Virginia’s confrontation with her two adversaries is the high point of the book. Rosamunde’s characterizations of the two rather menacing figures, her dead mother, her friend Alice, her late husband, and the two kids are priceless. The romance is kind of sweet if you don’t think about it too much. Her growth as a mother who has never been alone with or had the care of her own children is engaging. Not sure how successful she is going to be as a hard-working farmer’s wife, but the book ends on a happy, hopeful note.**3 stars out of 5**
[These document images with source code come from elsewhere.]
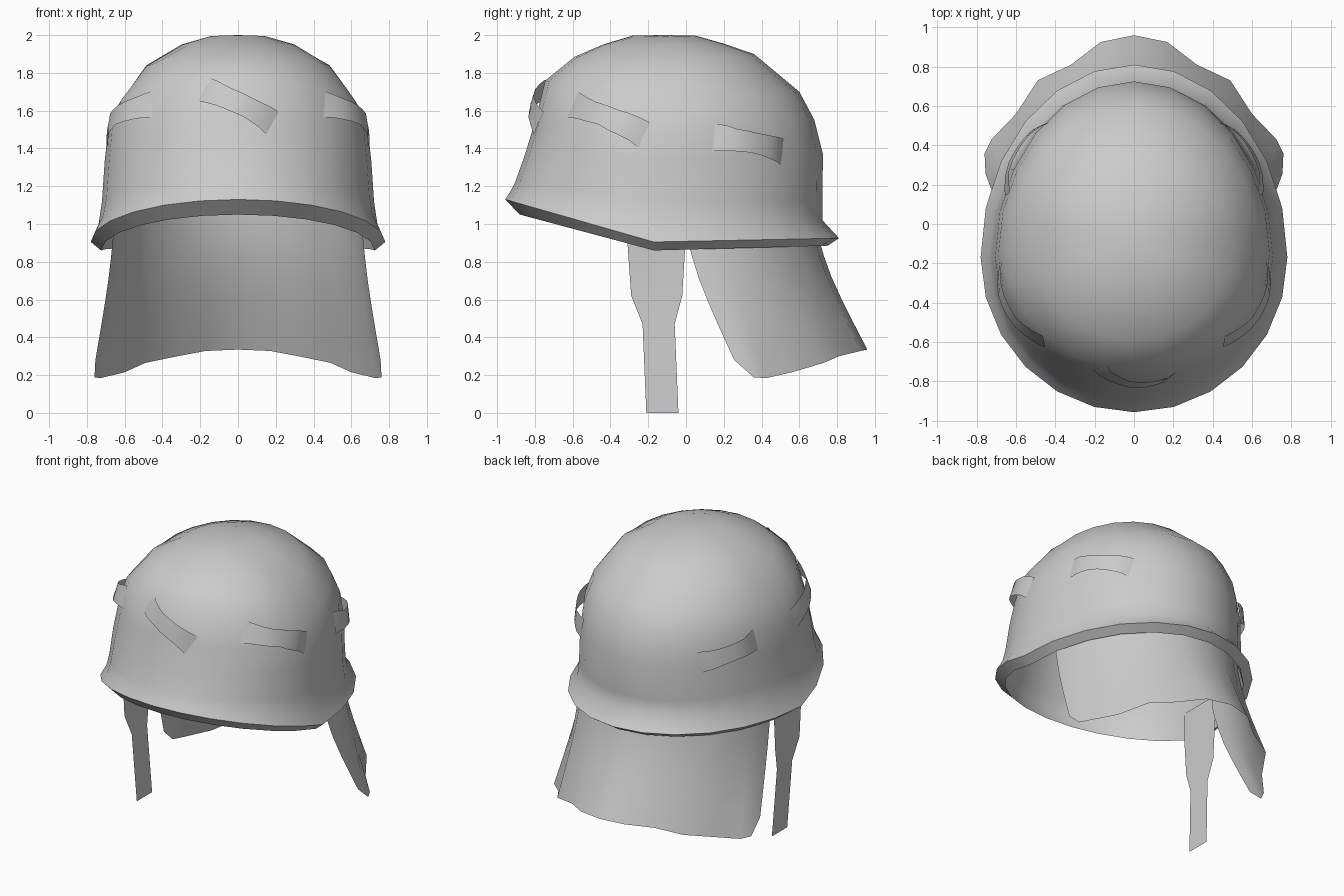
import bpy, bmesh
from math import sin, cos, pi
from mathutils import Vector
from mathutils.bvhtree import BVHTree

if "Cube" in bpy.data.objects:
    bpy.data.objects.remove(bpy.data.objects["Cube"])


def make(name, verts, faces, angle=0.9):
    me = bpy.data.meshes.new(name)
    me.from_pydata([tuple(v) for v in verts], [], faces)
    bm = bmesh.new()
    bm.from_mesh(me)
    bmesh.ops.recalc_face_normals(bm, faces=bm.faces)
    bm.to_mesh(me)
    bm.free()
    ob = bpy.data.objects.new(name, me)
    bpy.context.collection.objects.link(ob)
    bpy.ops.object.select_all(action='DESELECT')
    ob.select_set(True)
    bpy.context.view_layer.objects.active = ob
    bpy.ops.object.shade_smooth_by_angle(angle=angle)
    return ob


def grid(name, rows):
    n = len(rows[0])
    faces = [(r * n + c, r * n + c + 1, (r + 1) * n + c + 1, (r + 1) * n + c)
             for r in range(len(rows) - 1) for c in range(n - 1)]
    return make(name, [p for row in rows for p in row], faces)


# Helmet shell: egg-shaped rings (half width, front y, back y, centre y, z front, side, back)
outer = [(.15, -.28, .05, -.11, 1.998, 1.993, 1.997),
         (.30, -.44, .20, -.12, 1.95, 1.95, 1.955),
         (.50, -.59, .36, -.13, 1.885, 1.82, 1.90),
         (.64, -.745, .60, -.14, 1.76, 1.62, 1.70),
         (.69, -.80, .68, -.15, 1.54, 1.48, 1.55),
         (.706, -.855, .725, -.17, 1.36, 1.33, 1.37),
         (.72, -.905, .722, -.17, 1.22, 1.12, 1.12),
         (.738, -.925, .722, -.17, 1.18, 1.00, 1.02),
         (.78, -.957, .81, -.17, 1.13, .905, .925),
         (.725, -.88, .75, -.17, 1.05, .86, .885)]
T = 0.025
inner = [(a - T, f + T, b - T, c, zf - T * .5, zs - T * .5, zb - T * .5)
         for a, f, b, c, zf, zs, zb in outer[7::-1]]
SEG = 24
verts, faces = [], []
rings = outer + inner
for a, f, b, c, zf, zs, zb in rings:
    for i in range(SEG):
        t = 2 * pi * i / SEG
        k = cos(t)
        y = c + k * ((c - f) if k < 0 else (b - c))
        z = zs + abs(k) * ((zf if k < 0 else zb) - zs)
        verts.append(Vector((a * sin(t), y, z)))
for r in range(len(rings) - 1):
    for i in range(SEG):
        j = (i + 1) % SEG
        faces.append((r * SEG + i, r * SEG + j, (r + 1) * SEG + j, (r + 1) * SEG + i))
for first, z in ((0, 2.0), (len(rings) - 1, 1.985)):
    verts.append(Vector((0, -.11, z)))
    for i in range(SEG):
        faces.append((first * SEG + i, first * SEG + (i + 1) % SEG, len(verts) - 1))
make("helmet_shell", verts, faces)

# Band loops: bowed strips laid over the outer shell
outer_faces = [q for q in faces if max(q) < len(outer) * SEG]
tree = BVHTree.FromPolygons(verts, outer_faces)


def band_loop(name, start, end, side=1, steps=8):
    p0, p1 = Vector(start), Vector(end)
    rows = []
    for s in range(steps + 1):
        u = s / steps
        bow = 4 * u * (1 - u)
        co, no, _, _ = tree.find_nearest(p0.lerp(p1, u))
        if no.dot(co - Vector((0, -.1, 1.3))) < 0:
            no = -no
        across = no.cross(p1 - p0).normalized()
        half = .074 - .018 * bow
        row = []
        for k in (-1, 0, 1):
            q, n, _, _ = tree.find_nearest(co + across * half * k)
            if n.dot(q - Vector((0, -.1, 1.3))) < 0:
                n = -n
            q = q + n * (.004 + .042 * bow)
            row.append((q.x * side, q.y, q.z))
        rows.append(row)
    grid(name, rows)


band_loop("band_loop_front", (-.19, -.76, 1.725), (.19, -.80, 1.54))
for side, tag in ((1, "right"), (-1, "left")):
    band_loop("band_loop_side_front_" + tag, (.45, -.59, 1.63), (.67, -.22, 1.47), side)
    band_loop("band_loop_side_back_" + tag, (.65, .15, 1.46), (.47, .53, 1.385), side)

# Neck guard: flared curtain; columns of (top x, top y, bottom x, y, z)
cols = [(0, .695, 0, .96, .335), (.17, .675, .17, .925, .328),
        (.32, .60, .32, .81, .30), (.47, .48, .49, .73, .265),
        (.57, .35, .60, .56, .215), (.63, .20, .725, .43, .185),
        (.655, .08, .76, .36, .187), (.66, 0, .755, .255, .28)]
full = [(-a, b, -c, d, e) for a, b, c, d, e in cols[:0:-1]] + cols
rows = [[(tx * .98, ty * .98, 1.06) for tx, ty, *_ in full]]
for tz, txy in ((0, 0), (.19, .13), (.37, .28), (.56, .48), (.75, .70), (1, 1)):
    rows.append([(tx + (bx - tx) * txy, ty + (by - ty) * txy, .95 + (bz - .95) * tz)
                 for tx, ty, bx, by, bz in full])
grid("neck_guard", rows)

# Chin strap: single hanging strap on the left side (x, front y, back y, z)
strap = [(-.68, -.315, .005, 1.08), (-.68, -.308, -.005, .87),
         (-.68, -.29, -.02, .62), (-.665, -.23, -.06, .47), (-.64, -.21, -.04, 0)]
grid("chin_strap", [[(x, f, z), (x, b, z)] for x, f, b, z in strap])
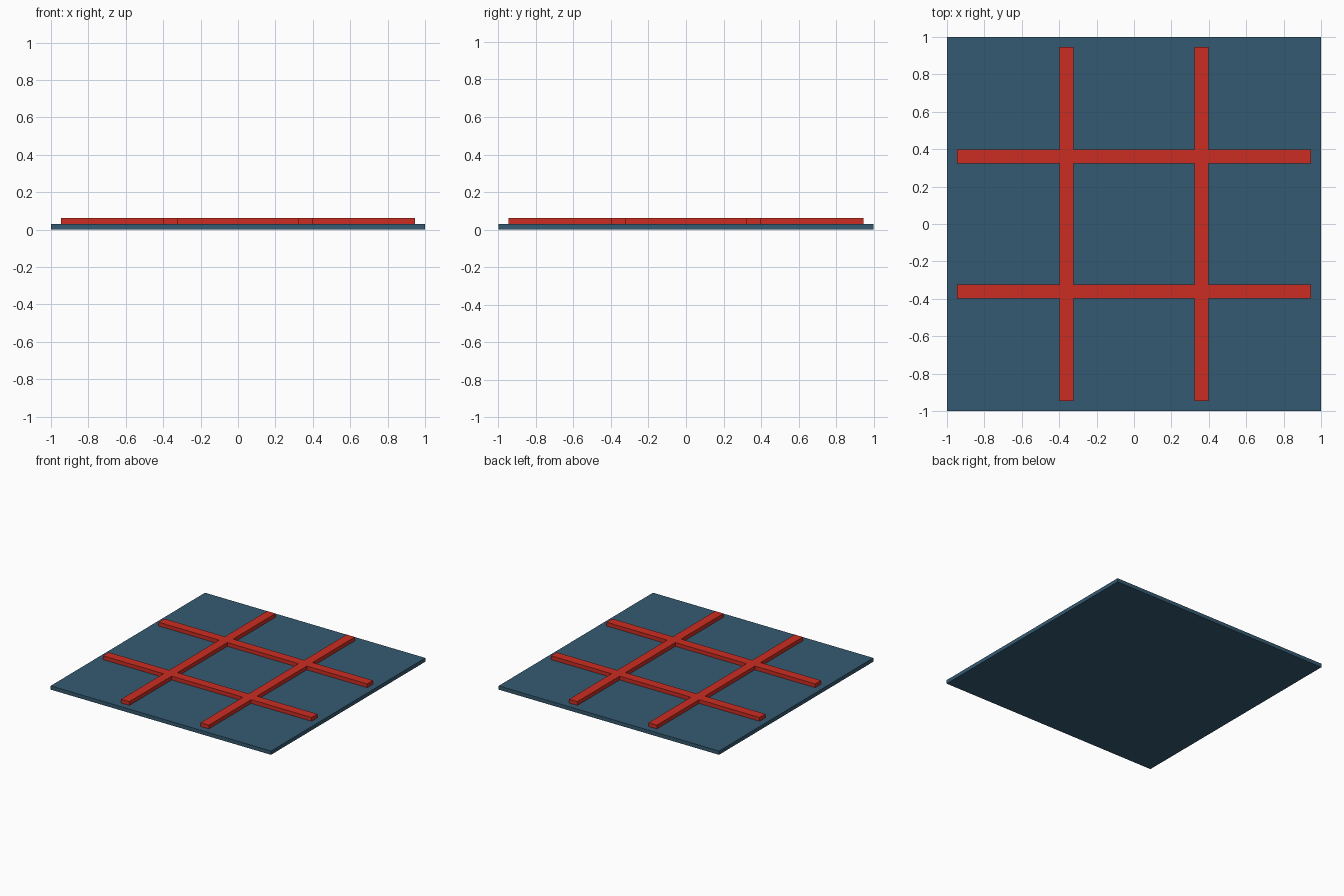
import bpy
import bmesh

cube = bpy.data.objects.get("Cube")
if cube:
    bpy.data.objects.remove(cube, do_unlink=True)

THICK = 0.031


def make_material(name, rgb):
    mat = bpy.data.materials.new(name)
    mat.use_nodes = True
    color = (*rgb, 1.0)
    mat.diffuse_color = color
    mat.node_tree.nodes["Principled BSDF"].inputs["Base Color"].default_value = color
    return mat


def slab(name, lines, keep, bottom, mat):
    """Extrude the kept cells of a square layout into one closed flat slab."""
    bm = bmesh.new()
    n = len(lines)
    grid = [[bm.verts.new((x, y, bottom)) for y in lines] for x in lines]
    for i in range(n - 1):
        for j in range(n - 1):
            if keep(i, j):
                bm.faces.new((grid[i][j], grid[i + 1][j],
                              grid[i + 1][j + 1], grid[i][j + 1]))
    bmesh.ops.delete(bm, geom=[v for v in bm.verts if not v.link_faces], context='VERTS')
    result = bmesh.ops.extrude_face_region(bm, geom=bm.faces[:], use_keep_orig=True)
    top = [g for g in result["geom"] if isinstance(g, bmesh.types.BMVert)]
    bmesh.ops.translate(bm, verts=top, vec=(0, 0, THICK))
    bmesh.ops.recalc_face_normals(bm, faces=bm.faces[:])
    mesh = bpy.data.meshes.new(name)
    bm.to_mesh(mesh)
    bm.free()
    mesh.materials.append(mat)
    obj = bpy.data.objects.new(name, mesh)
    bpy.context.collection.objects.link(obj)
    return obj


blue = make_material("slate_blue", (0.036, 0.102, 0.168))
red = make_material("bright_red", (0.6, 0.026, 0.016))

# Square base board
slab("base_board", [-1, 1], lambda i, j: True, 0, blue)

# Two pairs of crossing bars joined into one raised lattice
half = [0.323, 0.398, 0.947]
lines = [-v for v in reversed(half)] + half
slab("crossing_bars", lines, lambda i, j: i % 2 or j % 2, THICK, red)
This is one of the shorter short books. It is set in Porthkerris, the imaginary town based on St. Ives that features in many of her works. It was OK, but not a favorite by any means. This was mostly because the heroine, Prue, was non-descript and I didn’t think much of the hero. Usually, the heroine goes through some major growth and a learning curve, but this was not necessary as she was a pretty together young lady right from the beginning and did not have any challenges to overcome. The main interest was in the fate of Charlotte, the little girl who was unloved and neglected by her parents. I just didn’t believe in the “happy ending” which will rest on Daniel, Prue’s love interest and the hero, being able to settle down to a stable family life. It seems very iffy. He reminded me of the antagonist in Wild Mountain Thyme. I would have loved a book about Charlotte through the years and finding her own happy ending. She was twice as interesting as any of the other characters! Another observation, apropos of nothing really is that this is the second book that Rosamunde characterizes another woman as a “nymphomaniac” just because she likes sex and has affairs or makes a pass at the hero. I’m willing to be tolerant of this “slut-shaming” as it is known today, because of the times it was written in and Rosamunde’s refreshingly wholesome view of life in general as revealed in her earlier books. **3 stars out of 5**
I did enjoy this one, one of her more slight of the “little” novels. The heroine, being an RP heroine, is hapless and naive and led down the primrose path by the antagonist in the piece for a little too long despite numerous red flags. But she didn’t make me scream with frustration at least. She was at her weakest and strongest all in one night. So we didn’t have to suffer endlessly. As always there are a few cringeworthy moments that do not have the benefit of our more enlightened attitudes of today.
I had a lump in my throat a few times, especially at the beginning before she goes to Porthkerris. Several of her books I know are set in this fictional artist colony based on St. Ives in Cornwall. So evocative and lovely. This one almost seems a bit of a precursor to her masterwork, The Shell Seekers. Besides the setting, it shared a number of elements. The good guy love/interest was one of her most appealing and romantic. The resolution was lovely and perfect without an ugly confrontation and drama-fest that many authors would not have resisted writing in. (Not that I wouldn’t have enjoyed that as well.) All in all, it had the elements that draw me to this beloved (by me at least) author. Listening to the story being narrated compounded my enjoyment. **3 1/2 stars**Rounded up because Rosamunde Pilcher.